▶ _Data for the task_:
┌────────

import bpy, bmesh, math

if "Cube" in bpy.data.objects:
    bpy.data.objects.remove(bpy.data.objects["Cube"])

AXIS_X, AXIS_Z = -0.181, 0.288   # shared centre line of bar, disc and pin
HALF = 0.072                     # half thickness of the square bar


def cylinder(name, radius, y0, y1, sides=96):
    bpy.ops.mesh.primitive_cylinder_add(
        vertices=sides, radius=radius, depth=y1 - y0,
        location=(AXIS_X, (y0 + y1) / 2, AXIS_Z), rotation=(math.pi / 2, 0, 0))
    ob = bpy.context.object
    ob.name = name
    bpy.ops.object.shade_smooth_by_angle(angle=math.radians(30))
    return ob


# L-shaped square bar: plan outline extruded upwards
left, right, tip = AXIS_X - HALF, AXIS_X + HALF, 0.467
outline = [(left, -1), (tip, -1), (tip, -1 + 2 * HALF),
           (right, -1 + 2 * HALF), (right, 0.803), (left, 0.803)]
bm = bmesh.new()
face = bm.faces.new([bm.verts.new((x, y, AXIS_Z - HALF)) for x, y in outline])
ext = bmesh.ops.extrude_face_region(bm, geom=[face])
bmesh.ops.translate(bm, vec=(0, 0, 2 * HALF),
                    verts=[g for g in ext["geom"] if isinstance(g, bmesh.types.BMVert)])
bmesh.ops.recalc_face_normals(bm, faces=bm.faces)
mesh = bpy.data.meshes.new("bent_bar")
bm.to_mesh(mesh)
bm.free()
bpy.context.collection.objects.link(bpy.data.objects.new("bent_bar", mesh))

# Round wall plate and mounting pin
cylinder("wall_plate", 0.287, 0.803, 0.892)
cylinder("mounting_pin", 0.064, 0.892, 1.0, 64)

└────────

▶ _Assigned task_: Note every line above where the string "context" shows up, and copy those lines.

▶ _Task result_:
    ob = bpy.context.object
bpy.context.collection.objects.link(bpy.data.objects.new("bent_bar", mesh))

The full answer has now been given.